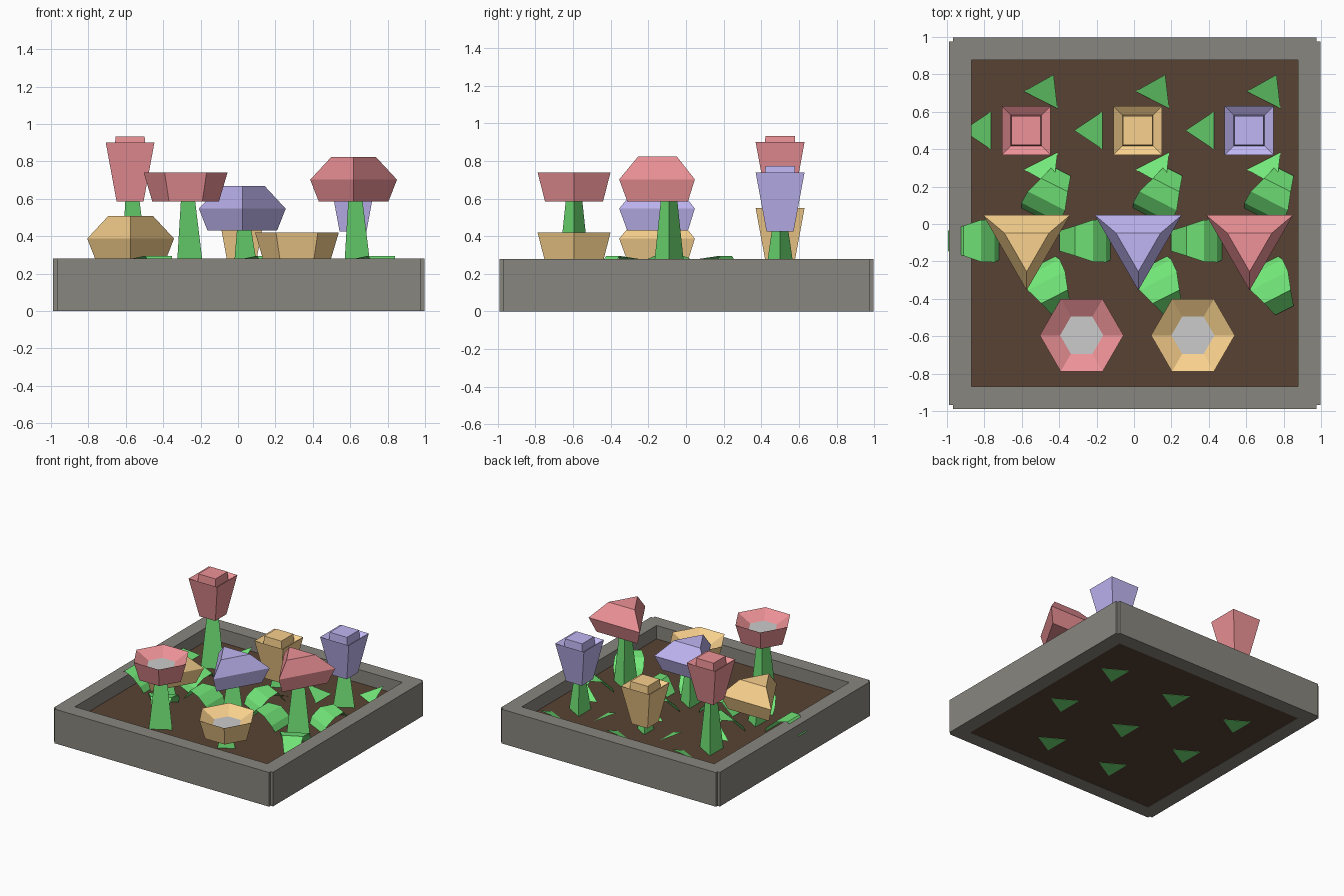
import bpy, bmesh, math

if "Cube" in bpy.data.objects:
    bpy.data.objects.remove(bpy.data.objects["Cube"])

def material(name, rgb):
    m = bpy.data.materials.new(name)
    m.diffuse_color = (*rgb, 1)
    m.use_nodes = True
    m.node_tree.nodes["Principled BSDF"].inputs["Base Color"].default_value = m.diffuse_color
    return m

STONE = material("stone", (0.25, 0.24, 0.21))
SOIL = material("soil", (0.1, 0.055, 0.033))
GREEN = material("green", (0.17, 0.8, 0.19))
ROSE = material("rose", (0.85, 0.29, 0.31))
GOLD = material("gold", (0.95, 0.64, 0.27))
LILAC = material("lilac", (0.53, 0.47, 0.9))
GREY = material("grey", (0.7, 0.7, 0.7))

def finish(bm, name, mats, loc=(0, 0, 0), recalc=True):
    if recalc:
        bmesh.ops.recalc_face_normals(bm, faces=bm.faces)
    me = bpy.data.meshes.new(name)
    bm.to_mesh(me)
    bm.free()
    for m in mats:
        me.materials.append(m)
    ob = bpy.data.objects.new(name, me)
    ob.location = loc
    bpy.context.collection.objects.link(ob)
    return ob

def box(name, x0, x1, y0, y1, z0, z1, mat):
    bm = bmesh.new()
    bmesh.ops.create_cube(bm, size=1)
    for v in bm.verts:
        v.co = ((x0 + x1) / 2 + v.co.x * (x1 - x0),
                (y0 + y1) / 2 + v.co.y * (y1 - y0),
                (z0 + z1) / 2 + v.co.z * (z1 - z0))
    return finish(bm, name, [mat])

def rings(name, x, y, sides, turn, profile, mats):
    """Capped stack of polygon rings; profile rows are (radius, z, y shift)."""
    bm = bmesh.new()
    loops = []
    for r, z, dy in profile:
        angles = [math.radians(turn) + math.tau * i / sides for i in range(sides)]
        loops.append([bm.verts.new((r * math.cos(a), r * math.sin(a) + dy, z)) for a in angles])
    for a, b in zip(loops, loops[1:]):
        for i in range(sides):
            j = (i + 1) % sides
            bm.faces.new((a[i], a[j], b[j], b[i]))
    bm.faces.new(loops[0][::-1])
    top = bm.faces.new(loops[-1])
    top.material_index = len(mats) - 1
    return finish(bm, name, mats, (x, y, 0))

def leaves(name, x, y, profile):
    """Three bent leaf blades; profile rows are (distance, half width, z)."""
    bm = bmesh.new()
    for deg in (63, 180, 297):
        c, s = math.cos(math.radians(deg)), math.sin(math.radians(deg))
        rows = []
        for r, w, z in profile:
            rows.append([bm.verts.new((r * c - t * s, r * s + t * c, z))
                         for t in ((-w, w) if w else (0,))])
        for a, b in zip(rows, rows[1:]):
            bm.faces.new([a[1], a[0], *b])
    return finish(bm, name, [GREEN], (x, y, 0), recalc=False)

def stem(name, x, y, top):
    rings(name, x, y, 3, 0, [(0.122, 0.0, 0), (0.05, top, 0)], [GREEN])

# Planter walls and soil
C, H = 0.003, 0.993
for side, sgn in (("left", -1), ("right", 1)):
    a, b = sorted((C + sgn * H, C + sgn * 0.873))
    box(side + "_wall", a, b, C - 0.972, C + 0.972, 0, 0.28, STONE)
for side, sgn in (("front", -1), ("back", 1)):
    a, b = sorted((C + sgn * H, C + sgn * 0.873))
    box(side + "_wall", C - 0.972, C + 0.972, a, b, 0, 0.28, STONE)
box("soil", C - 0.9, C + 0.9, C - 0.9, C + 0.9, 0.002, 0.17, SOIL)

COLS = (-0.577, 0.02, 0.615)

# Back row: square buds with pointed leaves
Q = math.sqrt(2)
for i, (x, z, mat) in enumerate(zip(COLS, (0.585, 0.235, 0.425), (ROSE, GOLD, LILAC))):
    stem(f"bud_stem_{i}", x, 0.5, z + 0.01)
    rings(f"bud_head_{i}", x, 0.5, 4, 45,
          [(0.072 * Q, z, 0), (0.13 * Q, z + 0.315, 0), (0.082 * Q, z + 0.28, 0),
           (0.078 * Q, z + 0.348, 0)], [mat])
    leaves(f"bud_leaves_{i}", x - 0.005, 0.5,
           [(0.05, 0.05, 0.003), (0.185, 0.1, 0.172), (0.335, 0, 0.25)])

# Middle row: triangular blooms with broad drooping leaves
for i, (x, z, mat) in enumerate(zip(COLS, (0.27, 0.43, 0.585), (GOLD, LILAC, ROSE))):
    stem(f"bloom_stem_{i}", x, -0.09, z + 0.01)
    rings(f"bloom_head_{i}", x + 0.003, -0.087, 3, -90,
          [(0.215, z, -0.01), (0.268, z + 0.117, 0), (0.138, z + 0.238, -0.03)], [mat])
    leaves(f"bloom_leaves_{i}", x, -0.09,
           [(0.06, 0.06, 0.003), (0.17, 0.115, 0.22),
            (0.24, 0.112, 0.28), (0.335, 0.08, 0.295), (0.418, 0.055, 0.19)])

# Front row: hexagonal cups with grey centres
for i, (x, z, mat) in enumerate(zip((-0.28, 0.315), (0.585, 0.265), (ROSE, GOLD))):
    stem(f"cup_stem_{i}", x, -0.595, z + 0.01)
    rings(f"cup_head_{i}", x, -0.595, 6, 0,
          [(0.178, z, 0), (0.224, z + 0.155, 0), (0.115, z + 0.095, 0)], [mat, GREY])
:::::
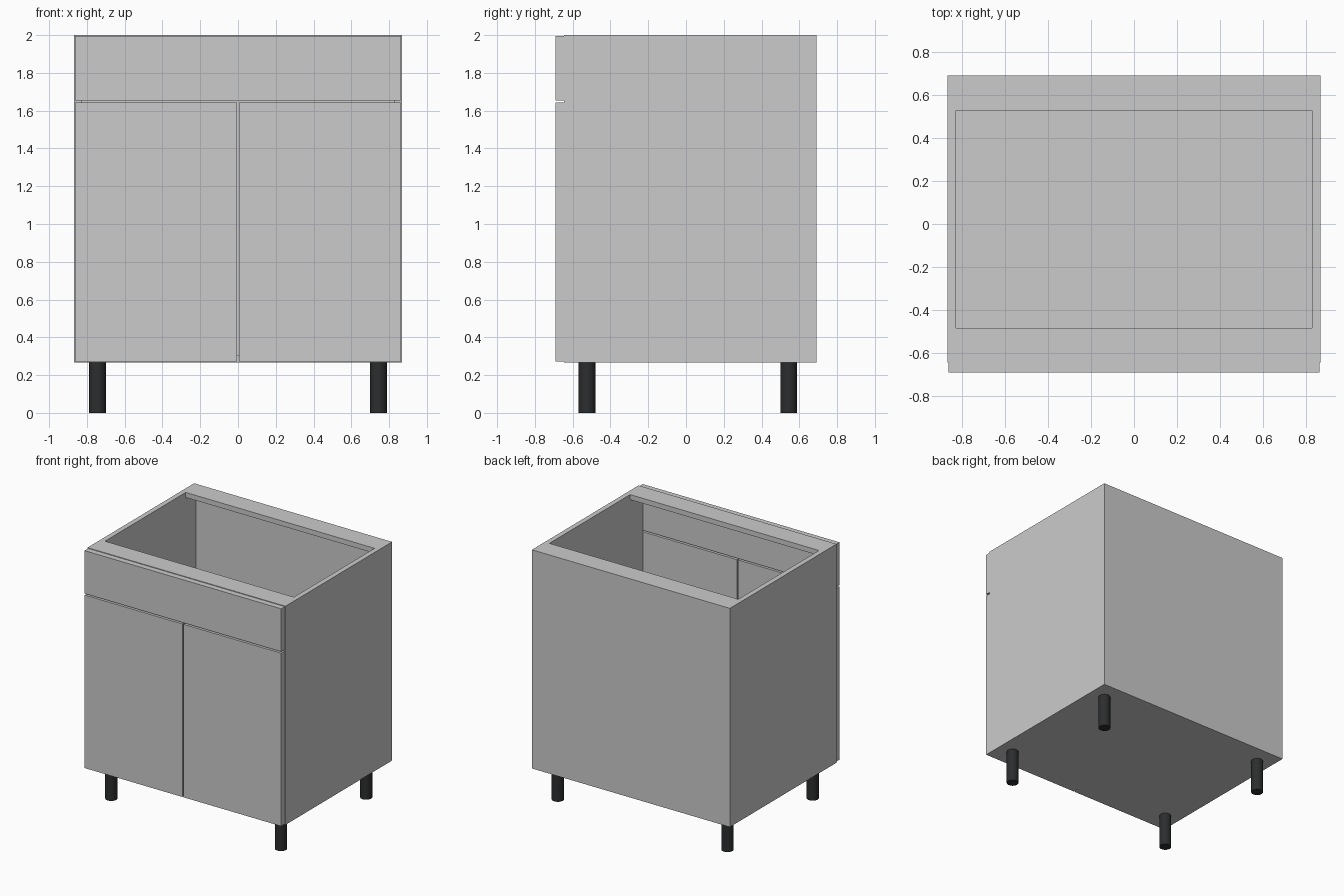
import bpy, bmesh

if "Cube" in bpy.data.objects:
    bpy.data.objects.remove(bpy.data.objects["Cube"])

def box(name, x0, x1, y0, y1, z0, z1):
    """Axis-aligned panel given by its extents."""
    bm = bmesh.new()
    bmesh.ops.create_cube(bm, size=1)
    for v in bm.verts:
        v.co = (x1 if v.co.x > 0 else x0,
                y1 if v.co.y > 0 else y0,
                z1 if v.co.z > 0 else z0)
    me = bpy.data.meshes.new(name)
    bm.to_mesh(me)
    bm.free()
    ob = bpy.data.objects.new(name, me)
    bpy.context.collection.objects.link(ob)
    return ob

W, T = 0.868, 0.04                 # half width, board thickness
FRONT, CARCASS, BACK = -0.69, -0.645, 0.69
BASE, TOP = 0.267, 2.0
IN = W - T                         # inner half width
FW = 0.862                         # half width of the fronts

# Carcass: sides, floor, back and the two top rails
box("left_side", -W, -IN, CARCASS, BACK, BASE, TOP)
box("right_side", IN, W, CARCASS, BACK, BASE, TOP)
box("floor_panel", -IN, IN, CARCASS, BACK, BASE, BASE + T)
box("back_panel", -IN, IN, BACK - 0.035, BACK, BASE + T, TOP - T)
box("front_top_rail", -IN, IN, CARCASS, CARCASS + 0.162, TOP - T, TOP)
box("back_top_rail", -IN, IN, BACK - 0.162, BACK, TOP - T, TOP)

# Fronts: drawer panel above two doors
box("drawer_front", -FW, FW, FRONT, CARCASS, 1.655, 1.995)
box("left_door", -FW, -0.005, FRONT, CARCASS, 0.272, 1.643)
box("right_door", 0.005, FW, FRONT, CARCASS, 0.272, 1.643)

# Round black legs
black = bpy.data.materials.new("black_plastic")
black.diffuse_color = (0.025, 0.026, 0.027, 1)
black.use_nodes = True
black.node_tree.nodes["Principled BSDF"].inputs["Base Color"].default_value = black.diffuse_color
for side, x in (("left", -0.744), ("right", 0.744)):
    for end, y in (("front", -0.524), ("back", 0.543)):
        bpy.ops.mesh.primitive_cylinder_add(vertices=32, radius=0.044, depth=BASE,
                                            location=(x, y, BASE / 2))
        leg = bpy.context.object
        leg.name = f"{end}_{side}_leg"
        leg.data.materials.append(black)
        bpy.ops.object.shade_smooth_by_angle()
:::::
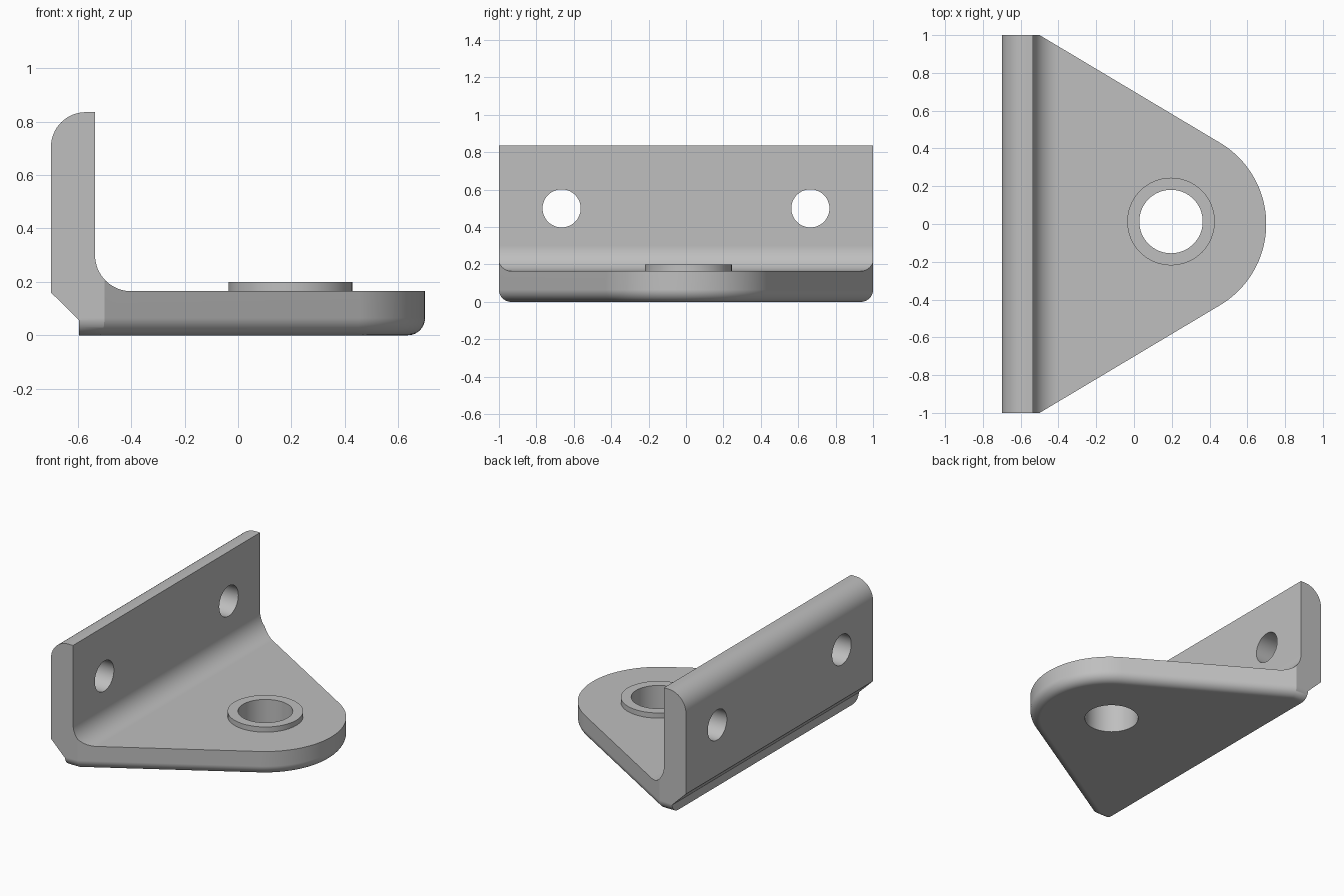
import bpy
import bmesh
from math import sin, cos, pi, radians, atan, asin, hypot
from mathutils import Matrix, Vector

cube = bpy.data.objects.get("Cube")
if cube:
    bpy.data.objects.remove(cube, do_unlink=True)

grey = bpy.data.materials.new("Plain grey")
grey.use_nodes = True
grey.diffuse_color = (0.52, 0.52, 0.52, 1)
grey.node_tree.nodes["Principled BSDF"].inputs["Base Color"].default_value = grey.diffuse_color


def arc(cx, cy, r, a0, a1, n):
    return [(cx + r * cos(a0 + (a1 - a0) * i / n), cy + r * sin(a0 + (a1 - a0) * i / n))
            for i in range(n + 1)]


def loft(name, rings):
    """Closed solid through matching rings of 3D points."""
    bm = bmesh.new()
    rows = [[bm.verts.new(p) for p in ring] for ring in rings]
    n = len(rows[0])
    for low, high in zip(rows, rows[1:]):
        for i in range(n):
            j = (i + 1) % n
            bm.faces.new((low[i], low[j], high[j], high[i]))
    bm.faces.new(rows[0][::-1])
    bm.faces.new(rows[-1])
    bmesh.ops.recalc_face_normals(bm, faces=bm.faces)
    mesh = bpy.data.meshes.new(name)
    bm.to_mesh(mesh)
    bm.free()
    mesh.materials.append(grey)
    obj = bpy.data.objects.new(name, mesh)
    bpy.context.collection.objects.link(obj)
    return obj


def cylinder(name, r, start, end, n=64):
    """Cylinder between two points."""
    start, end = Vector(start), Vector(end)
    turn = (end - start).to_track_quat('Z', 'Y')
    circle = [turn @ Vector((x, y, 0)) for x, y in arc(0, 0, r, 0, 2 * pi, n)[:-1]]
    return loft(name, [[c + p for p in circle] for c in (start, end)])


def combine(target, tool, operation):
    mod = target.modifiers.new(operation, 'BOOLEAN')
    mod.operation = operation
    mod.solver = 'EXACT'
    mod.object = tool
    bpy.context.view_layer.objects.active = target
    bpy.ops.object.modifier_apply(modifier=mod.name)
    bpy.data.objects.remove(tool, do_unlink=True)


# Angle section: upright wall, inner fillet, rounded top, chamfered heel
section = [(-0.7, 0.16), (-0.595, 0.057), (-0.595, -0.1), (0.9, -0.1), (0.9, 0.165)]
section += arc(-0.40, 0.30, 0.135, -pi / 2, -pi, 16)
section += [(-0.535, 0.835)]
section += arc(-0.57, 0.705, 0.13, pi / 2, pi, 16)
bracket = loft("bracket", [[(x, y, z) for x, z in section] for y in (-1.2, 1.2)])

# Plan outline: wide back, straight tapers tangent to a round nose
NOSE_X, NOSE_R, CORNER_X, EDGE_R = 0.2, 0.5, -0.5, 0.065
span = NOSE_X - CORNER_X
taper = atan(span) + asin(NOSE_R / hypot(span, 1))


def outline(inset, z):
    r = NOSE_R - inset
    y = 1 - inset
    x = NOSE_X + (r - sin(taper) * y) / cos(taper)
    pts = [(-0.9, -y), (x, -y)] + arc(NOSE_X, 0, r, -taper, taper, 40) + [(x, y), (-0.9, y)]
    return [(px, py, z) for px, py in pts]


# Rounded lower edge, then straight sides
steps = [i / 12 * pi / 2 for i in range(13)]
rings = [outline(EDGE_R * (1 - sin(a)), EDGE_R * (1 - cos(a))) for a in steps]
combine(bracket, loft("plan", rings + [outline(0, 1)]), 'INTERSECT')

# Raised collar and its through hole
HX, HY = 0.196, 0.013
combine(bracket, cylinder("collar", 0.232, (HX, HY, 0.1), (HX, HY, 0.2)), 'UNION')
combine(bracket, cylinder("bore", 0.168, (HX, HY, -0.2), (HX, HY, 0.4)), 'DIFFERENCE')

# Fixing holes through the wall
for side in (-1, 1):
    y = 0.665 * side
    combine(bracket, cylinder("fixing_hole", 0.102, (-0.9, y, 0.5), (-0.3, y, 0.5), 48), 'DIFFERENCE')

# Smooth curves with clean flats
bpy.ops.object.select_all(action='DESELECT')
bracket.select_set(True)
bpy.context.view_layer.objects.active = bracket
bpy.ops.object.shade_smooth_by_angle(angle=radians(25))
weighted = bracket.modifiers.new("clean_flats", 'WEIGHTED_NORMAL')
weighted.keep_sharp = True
:::::
> _TASK INSTRUCTIONS_: Your task is to retype the entries verbatim, starting with the line that holds "mesh = bpy.data.meshes.new(name)" and stopping after the line that holds "return loft(name, [[c".

> _RESPONSE AREA_:
    mesh = bpy.data.meshes.new(name)
    bm.to_mesh(mesh)
    bm.free()
    mesh.materials.append(grey)
    obj = bpy.data.objects.new(name, mesh)
    bpy.context.collection.objects.link(obj)
    return obj


def cylinder(name, r, start, end, n=64):
    """Cylinder between two points."""
    start, end = Vector(start), Vector(end)
    turn = (end - start).to_track_quat('Z', 'Y')
    circle = [turn @ Vector((x, y, 0)) for x, y in arc(0, 0, r, 0, 2 * pi, n)[:-1]]
    return loft(name, [[c + p for p in circle] for c in (start, end)])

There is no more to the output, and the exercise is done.